Data excerpts:
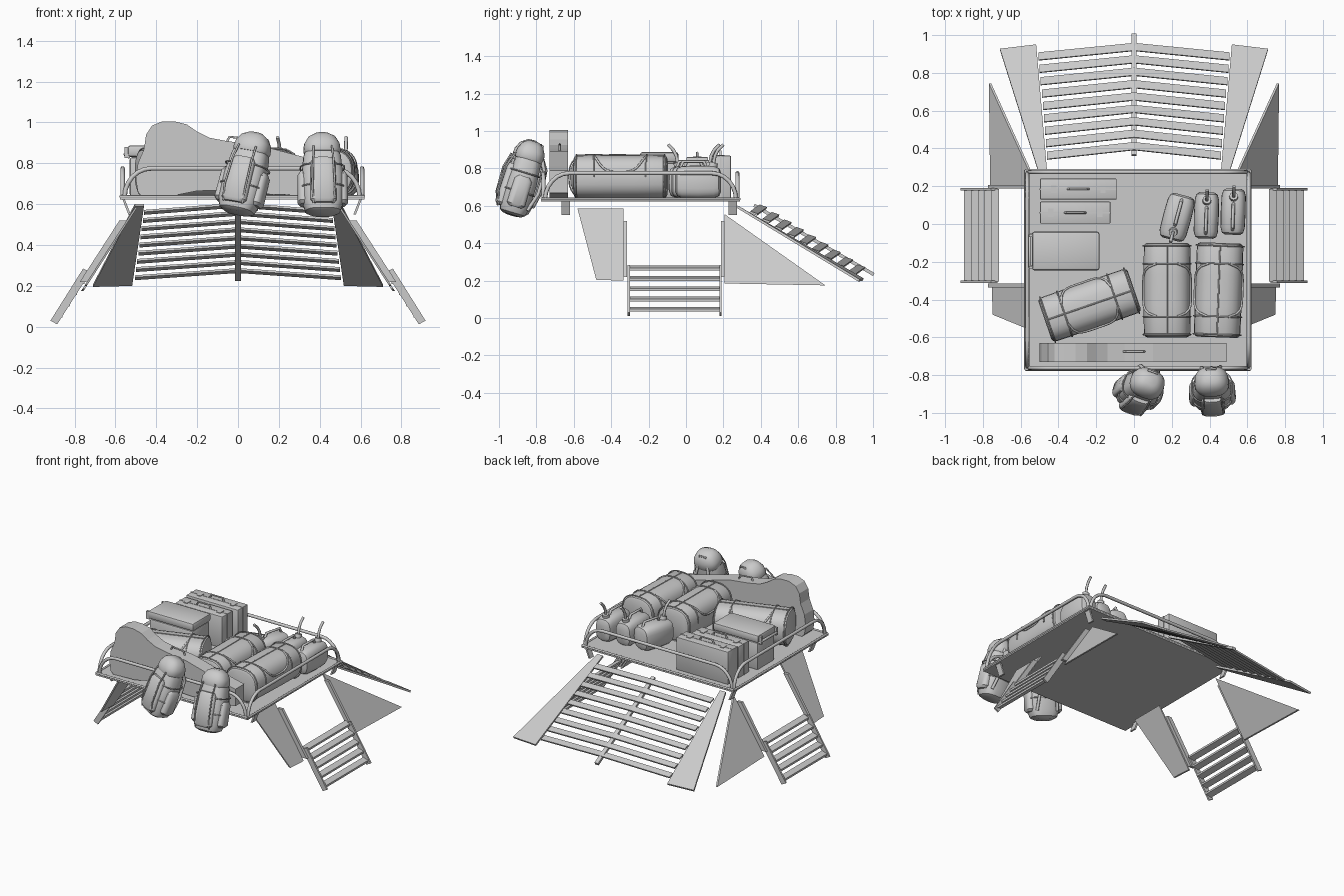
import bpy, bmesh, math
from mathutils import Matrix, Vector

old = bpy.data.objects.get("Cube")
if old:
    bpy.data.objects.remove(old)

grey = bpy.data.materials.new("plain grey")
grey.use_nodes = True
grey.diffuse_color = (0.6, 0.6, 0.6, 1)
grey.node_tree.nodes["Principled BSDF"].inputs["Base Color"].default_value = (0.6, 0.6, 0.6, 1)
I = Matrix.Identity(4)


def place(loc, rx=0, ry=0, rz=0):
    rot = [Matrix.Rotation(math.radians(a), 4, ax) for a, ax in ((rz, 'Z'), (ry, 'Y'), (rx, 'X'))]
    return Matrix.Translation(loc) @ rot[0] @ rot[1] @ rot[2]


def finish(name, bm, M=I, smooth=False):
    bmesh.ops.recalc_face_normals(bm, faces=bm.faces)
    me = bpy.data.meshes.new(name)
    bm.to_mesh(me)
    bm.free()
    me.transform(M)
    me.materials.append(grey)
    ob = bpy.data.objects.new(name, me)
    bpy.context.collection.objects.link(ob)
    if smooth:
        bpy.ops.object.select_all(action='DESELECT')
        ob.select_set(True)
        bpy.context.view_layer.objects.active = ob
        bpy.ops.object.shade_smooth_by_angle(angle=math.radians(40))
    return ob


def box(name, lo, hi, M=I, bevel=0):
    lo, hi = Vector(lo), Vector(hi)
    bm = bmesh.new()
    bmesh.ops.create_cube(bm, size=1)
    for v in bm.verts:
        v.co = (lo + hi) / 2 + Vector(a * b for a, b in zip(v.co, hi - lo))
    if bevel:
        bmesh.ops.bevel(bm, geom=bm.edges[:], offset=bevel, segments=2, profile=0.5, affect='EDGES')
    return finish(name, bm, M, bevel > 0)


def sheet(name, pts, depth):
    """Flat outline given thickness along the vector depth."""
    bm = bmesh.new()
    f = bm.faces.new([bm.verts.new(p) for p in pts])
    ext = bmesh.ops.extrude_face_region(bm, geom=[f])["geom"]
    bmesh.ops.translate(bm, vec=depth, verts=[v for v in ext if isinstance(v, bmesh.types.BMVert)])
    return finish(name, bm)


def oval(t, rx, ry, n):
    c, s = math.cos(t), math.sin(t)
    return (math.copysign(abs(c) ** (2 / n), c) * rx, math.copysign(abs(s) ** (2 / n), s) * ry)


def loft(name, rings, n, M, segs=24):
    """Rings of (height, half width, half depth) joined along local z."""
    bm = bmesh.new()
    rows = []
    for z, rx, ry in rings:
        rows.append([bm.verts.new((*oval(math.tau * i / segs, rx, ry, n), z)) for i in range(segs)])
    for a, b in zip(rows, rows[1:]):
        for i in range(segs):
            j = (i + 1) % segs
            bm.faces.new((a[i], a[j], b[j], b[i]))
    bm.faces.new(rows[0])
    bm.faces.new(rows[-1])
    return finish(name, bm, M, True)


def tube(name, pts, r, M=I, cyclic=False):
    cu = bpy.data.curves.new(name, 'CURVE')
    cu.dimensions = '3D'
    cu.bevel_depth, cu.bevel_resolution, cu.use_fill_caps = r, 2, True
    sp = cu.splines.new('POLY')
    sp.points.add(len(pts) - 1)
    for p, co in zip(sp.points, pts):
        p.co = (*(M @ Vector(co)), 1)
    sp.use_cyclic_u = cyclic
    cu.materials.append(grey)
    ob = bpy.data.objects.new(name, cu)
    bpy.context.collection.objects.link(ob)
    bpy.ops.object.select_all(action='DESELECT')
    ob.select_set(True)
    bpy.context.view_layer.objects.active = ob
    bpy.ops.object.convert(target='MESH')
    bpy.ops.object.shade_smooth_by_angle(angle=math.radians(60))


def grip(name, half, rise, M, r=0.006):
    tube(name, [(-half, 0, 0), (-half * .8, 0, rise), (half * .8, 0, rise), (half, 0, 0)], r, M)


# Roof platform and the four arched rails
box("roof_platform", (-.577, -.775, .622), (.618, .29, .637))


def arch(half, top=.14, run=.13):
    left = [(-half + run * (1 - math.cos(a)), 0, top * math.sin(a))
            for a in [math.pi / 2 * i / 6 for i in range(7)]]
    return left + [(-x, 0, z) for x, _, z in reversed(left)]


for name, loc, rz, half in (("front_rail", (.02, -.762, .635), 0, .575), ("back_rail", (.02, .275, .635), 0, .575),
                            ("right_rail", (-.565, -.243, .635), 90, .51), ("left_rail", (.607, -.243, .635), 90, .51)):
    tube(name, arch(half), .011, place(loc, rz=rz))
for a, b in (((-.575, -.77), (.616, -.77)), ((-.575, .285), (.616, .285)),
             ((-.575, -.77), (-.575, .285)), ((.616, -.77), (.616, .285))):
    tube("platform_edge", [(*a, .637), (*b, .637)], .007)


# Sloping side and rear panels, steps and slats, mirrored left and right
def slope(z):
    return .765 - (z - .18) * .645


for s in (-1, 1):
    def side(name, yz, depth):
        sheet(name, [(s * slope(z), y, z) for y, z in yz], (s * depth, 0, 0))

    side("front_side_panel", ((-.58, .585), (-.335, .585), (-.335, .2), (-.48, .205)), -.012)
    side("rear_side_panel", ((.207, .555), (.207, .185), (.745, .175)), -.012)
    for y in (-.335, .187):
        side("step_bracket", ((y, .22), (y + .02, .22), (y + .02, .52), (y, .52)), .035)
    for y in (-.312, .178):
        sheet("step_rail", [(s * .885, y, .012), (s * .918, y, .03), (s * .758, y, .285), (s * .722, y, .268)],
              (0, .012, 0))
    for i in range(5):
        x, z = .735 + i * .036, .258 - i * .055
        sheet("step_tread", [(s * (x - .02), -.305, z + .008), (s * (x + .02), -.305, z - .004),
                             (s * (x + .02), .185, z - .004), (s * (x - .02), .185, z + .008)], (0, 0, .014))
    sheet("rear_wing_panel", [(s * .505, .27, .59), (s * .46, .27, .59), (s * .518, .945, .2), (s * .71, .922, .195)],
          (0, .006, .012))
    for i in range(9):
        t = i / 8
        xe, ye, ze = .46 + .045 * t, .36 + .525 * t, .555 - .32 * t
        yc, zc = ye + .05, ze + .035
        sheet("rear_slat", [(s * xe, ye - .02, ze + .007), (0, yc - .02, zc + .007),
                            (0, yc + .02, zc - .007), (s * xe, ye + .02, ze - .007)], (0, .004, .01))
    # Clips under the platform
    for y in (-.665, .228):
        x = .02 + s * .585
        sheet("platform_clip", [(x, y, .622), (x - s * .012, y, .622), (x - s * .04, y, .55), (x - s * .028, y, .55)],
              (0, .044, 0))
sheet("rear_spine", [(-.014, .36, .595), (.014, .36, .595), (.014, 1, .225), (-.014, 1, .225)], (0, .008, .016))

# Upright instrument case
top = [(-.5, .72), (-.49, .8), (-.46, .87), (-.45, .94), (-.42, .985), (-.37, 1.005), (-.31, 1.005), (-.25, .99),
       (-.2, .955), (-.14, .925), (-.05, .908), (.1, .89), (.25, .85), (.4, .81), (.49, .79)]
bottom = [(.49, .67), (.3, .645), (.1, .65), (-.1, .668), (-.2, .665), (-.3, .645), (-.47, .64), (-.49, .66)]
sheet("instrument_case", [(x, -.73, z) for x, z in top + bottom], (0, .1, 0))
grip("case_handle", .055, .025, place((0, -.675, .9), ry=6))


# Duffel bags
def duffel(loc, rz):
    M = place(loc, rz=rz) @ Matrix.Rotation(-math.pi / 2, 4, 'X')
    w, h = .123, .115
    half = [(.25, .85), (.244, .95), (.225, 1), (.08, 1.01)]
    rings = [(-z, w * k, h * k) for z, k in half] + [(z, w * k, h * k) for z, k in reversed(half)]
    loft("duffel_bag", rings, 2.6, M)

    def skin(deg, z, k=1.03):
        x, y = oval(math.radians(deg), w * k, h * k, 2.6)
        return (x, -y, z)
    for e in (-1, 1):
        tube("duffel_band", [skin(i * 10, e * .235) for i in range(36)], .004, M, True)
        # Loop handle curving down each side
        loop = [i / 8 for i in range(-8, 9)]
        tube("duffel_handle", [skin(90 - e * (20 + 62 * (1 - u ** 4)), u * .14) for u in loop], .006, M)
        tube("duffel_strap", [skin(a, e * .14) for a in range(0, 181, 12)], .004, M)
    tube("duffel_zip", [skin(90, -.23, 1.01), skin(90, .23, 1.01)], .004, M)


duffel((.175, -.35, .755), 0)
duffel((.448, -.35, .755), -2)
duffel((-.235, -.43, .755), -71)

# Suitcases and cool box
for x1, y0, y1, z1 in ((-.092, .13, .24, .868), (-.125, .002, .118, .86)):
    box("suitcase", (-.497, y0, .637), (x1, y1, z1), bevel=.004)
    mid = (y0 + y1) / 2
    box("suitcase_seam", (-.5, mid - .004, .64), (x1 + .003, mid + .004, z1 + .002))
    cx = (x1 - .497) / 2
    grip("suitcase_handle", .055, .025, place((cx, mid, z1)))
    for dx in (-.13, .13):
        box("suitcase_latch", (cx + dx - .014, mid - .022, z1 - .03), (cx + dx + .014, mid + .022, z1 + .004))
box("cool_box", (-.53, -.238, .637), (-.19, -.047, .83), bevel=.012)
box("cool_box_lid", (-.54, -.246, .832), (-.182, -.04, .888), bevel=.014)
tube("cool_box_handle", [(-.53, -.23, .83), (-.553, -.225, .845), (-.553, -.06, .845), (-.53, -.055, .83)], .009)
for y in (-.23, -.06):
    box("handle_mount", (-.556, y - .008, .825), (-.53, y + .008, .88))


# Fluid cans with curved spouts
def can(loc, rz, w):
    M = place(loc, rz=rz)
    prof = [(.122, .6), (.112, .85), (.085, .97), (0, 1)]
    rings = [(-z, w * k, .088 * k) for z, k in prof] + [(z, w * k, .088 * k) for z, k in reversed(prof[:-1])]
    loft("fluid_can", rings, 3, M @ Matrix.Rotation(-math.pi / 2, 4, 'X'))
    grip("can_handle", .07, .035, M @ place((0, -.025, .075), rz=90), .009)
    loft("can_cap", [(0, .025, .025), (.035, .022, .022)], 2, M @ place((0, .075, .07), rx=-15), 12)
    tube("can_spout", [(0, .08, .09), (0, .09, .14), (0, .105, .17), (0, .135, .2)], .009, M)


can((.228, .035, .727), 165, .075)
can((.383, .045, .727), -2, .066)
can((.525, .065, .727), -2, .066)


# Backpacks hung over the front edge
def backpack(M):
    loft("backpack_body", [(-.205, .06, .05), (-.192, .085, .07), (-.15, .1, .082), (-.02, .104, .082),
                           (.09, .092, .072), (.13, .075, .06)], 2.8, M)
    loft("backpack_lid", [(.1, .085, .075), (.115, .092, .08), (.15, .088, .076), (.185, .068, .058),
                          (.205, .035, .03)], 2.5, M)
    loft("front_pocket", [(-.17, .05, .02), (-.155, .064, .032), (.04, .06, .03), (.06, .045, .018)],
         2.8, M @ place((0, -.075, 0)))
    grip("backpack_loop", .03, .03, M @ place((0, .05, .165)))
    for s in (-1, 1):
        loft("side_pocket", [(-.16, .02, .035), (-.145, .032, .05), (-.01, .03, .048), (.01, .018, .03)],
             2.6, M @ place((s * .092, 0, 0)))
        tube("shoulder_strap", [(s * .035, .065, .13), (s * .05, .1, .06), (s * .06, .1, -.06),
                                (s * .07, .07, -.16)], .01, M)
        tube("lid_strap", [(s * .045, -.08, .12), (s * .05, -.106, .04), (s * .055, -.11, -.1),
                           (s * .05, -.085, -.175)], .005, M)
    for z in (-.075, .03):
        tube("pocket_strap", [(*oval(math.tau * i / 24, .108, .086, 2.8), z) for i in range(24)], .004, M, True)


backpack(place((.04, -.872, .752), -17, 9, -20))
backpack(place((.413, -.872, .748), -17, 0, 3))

**What this task involves:** Return only the lines running from the start of the entries above to the line that contains "rot = [Matrix.Rotation(math.radians(a), 4, ax)", inclusive, and omit every picture.

**Output of the exercise:**
import bpy, bmesh, math
from mathutils import Matrix, Vector

old = bpy.data.objects.get("Cube")
if old:
    bpy.data.objects.remove(old)

grey = bpy.data.materials.new("plain grey")
grey.use_nodes = True
grey.diffuse_color = (0.6, 0.6, 0.6, 1)
grey.node_tree.nodes["Principled BSDF"].inputs["Base Color"].default_value = (0.6, 0.6, 0.6, 1)
I = Matrix.Identity(4)


def place(loc, rx=0, ry=0, rz=0):
    rot = [Matrix.Rotation(math.radians(a), 4, ax) for a, ax in ((rz, 'Z'), (ry, 'Y'), (rx, 'X'))]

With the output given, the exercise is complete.